Those who called for the dharna are nevertheless admirable because they exhibited clear readiness to put country before self, to endure extreme hardship for the sake of what is right. But they must preserve their patriotic strength and not risk burnout at this stage. Sit-ins were a common form of agitation in the American Civil Rights Movement when blacks sat in at white-only establishments in a plea for an end to segregation. Inevitably, they clashed with the authorities, who tried to forcibly evict them. The idea was to evoke enough sympathy for the deprived so that public pressure would result in overturning the discriminatory laws. More recently, the longest sit-in at Harvard University lasted three weeks and the protestors emerged victorious as they had agitated for an increase in the pay of the lowest paid workers at the university to $10.25 per hour.

In both cases, however, it should be noted that those sitting in had a very close personal nexus to the demand. If the demand is broad enough, such that it effects the future of 160 million, then perhaps a sit-in may not even be the most effective mechanism of achieving the goal, as it may not evoke as much sympathy on the part of others as a sit-in needs to in order to be effective.

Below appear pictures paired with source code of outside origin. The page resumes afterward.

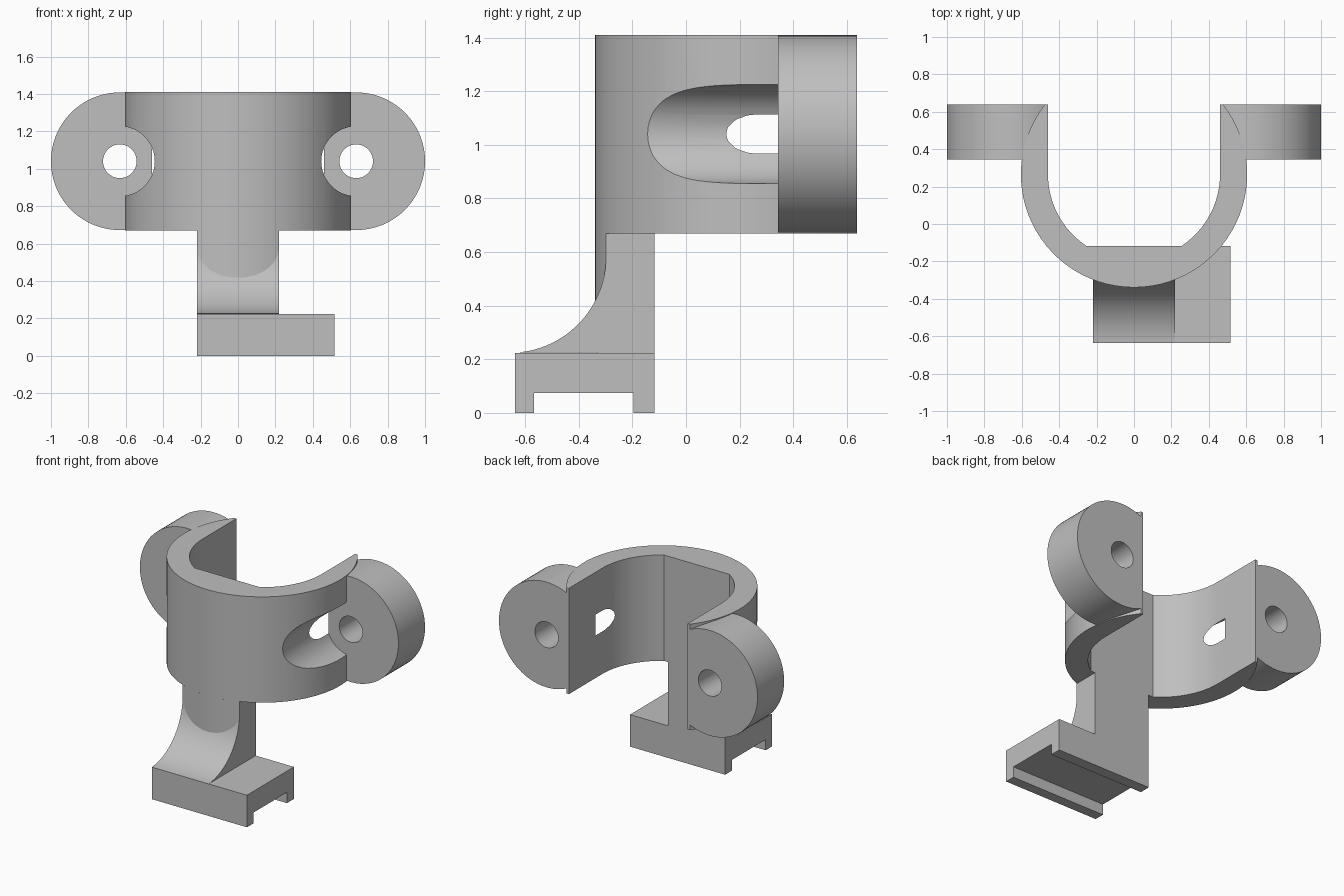
import bpy, bmesh
from math import sin, cos, pi, asin, acos, radians

if "Cube" in bpy.data.objects:
    bpy.data.objects.remove(bpy.data.objects["Cube"])

grey = bpy.data.materials.new("plain grey")
grey.use_nodes = True
colour = (0.52, 0.52, 0.52, 1)
grey.diffuse_color = colour
grey.node_tree.nodes["Principled BSDF"].inputs["Base Color"].default_value = colour

BACK, REAR = -0.118, 0.638        # back of stem, rear of clamp
LOW, HIGH = 0.67, 1.41            # clamp height range
CY, R_OUT, R_IN = 0.266, 0.605, 0.46
EAR_X, EAR_Z, EAR_R, EAR_FRONT = 0.632, 1.04, 0.368, 0.344
HALF = 0.22                       # half width of stem


def arc(cx, cy, r, a0, a1, n=32):
    steps = [a0 + (a1 - a0) * i / n for i in range(n + 1)]
    return [(cx + r * cos(a), cy + r * sin(a)) for a in steps]


def prism(name, outline, axis, start, end):
    """Extrude a 2D outline along x (yz outline), y (xz) or z (xy)."""
    place = {"x": lambda u, v, w: (w, u, v),
             "y": lambda u, v, w: (u, w, v),
             "z": lambda u, v, w: (u, v, w)}[axis]
    bm = bmesh.new()
    a = [bm.verts.new(place(u, v, start)) for u, v in outline]
    b = [bm.verts.new(place(u, v, end)) for u, v in outline]
    bm.faces.new(a)
    bm.faces.new(b)
    for i in range(len(a)):
        j = (i + 1) % len(a)
        bm.faces.new((a[i], a[j], b[j], b[i]))
    bmesh.ops.recalc_face_normals(bm, faces=bm.faces)
    mesh = bpy.data.meshes.new(name)
    bm.to_mesh(mesh)
    bm.free()
    mesh.materials.append(grey)
    ob = bpy.data.objects.new(name, mesh)
    bpy.context.collection.objects.link(ob)
    return ob


def activate(ob):
    bpy.ops.object.select_all(action="DESELECT")
    ob.select_set(True)
    bpy.context.view_layer.objects.active = ob


def drill(ob, x, radius, y0, y1):
    """Cut a round bore along y at ear height."""
    cutter = prism("bore_cutter", arc(x, EAR_Z, radius, 0, 2 * pi, 48)[:-1], "y", y0, y1)
    cutter.hide_render = True
    mod = ob.modifiers.new("bore", "BOOLEAN")
    mod.operation, mod.solver, mod.object = "DIFFERENCE", "EXACT", cutter
    activate(ob)
    bpy.ops.object.modifier_apply(modifier=mod.name)
    bpy.data.objects.remove(cutter)


# Open clamp ring: round outside, straight-sided inside with a flat floor
tip = asin((REAR - CY) / R_OUT)
flat = asin((CY - BACK) / R_IN)
outline = arc(0, CY, R_OUT, tip, -pi - tip, 56)
outline += [(-R_IN, REAR)] + arc(0, CY, R_IN, pi, 2 * pi - (pi - flat), 12)
outline += arc(0, CY, R_IN, -flat, 0, 12) + [(R_IN, REAR)]
clamp = prism("clamp_ring", outline, "z", LOW, HIGH)
parts = [clamp]

# Bolt ears, with screw holes and tool pockets through the ring
trim = acos((R_IN - EAR_X) / EAR_R)
for name, side in (("left_ear", 1), ("right_ear", -1)):
    disc = [(side * x, z) for x, z in arc(EAR_X, EAR_Z, EAR_R, -trim, trim, 48)]
    ear = prism(name, disc, "y", EAR_FRONT, REAR)
    for ob in (ear, clamp):
        drill(ob, side * EAR_X, 0.09, 0.2, 0.8)
    drill(clamp, side * EAR_X, 0.187, -0.6, EAR_FRONT)
    parts.append(ear)

# Stem with a concave front sweep
BASE_TOP = 0.224
profile = [(BACK, BASE_TOP), (BACK, LOW), (-0.298, LOW)]
profile += arc(-0.658, 0.584, 0.36, 0, -1.507, 24)
parts.append(prism("stem", profile, "x", -HALF, HALF))

# Rounded stem front, continuing the ring downwards
spread = asin(HALF / R_OUT)
front = arc(0, CY, R_OUT, -pi / 2 - spread, -pi / 2 + spread, 14)
front += [(HALF, -0.2), (-HALF, -0.2)]
parts.append(prism("stem_front", front, "z", 0.32, LOW))

# Offset foot block with a groove underneath
foot = [(-0.637, 0), (-0.566, 0), (-0.566, 0.075), (-0.195, 0.075),
        (-0.195, 0), (BACK, 0), (BACK, BASE_TOP), (-0.637, BASE_TOP)]
parts.append(prism("foot_block", foot, "x", -HALF, 0.515))

for ob in parts:
    activate(ob)
    bpy.ops.object.shade_smooth_by_angle(angle=radians(30))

Sit-ins and hunger strikes are also very common in India, as dharna was used frequently by Mr Gandhi in the Indian Independence Movement. It thus continues to be a key form of agitation in India today and almost inevitably results in clashes with law enforcement authorities there. Thus, the idea that a dharna could have been peaceful is also highly unlikely. India’s longest sit-in, and perhaps the longest the world has seen, continued for over a decade and resulted in no solution. The demand was for the promotion of Indian languages and an end to the elevated status of English in India. It started in 1988 and by 1999 seven students who had suffered because they had not been selected in the civil services only because they could not clear the mandatory English exam still continued to sit-in. The authorities let the seven souls be and civil society brought them food, but their demands were not met.

It is therefore, in my opinion, a good decision that the lawyer community took by deciding against dharna. There are far more effective ways to continue to apply pressure on the powers that be. Pakistanis have already sent a loud and clear message to Mr Zardari: If they can long march in the heat of June, they can certainly do it at any other time of the year. So beware!

The discussion of whether or not a dharna was appropriate was nevertheless important because it is essential to evaluate all options. As the lawyers’ movement enters its second year, it is impossible for it to be monolithic on every little issue. It is crucial only that there is no ideological difference with respect to the restoration of the Nov 2 judiciary without any ifs, ands or buts, and of that there is no risk. Differences on how to achieve that goal, the modus operandi, make for healthy debate and are not cause for concern or disunity in the ranks.

Mr Zardari, however, has far more to fear. With more and more members and workers of the PPP speaking out in support of the lawyers’ demands, he faces isolation, not just in the country but also within his party. Had the Mohtarma been alive, she would have been too politically astute and reached a consensus position far before the long march even took off. Time is running out for Mr Zardari.

The writer can be contacted through her website: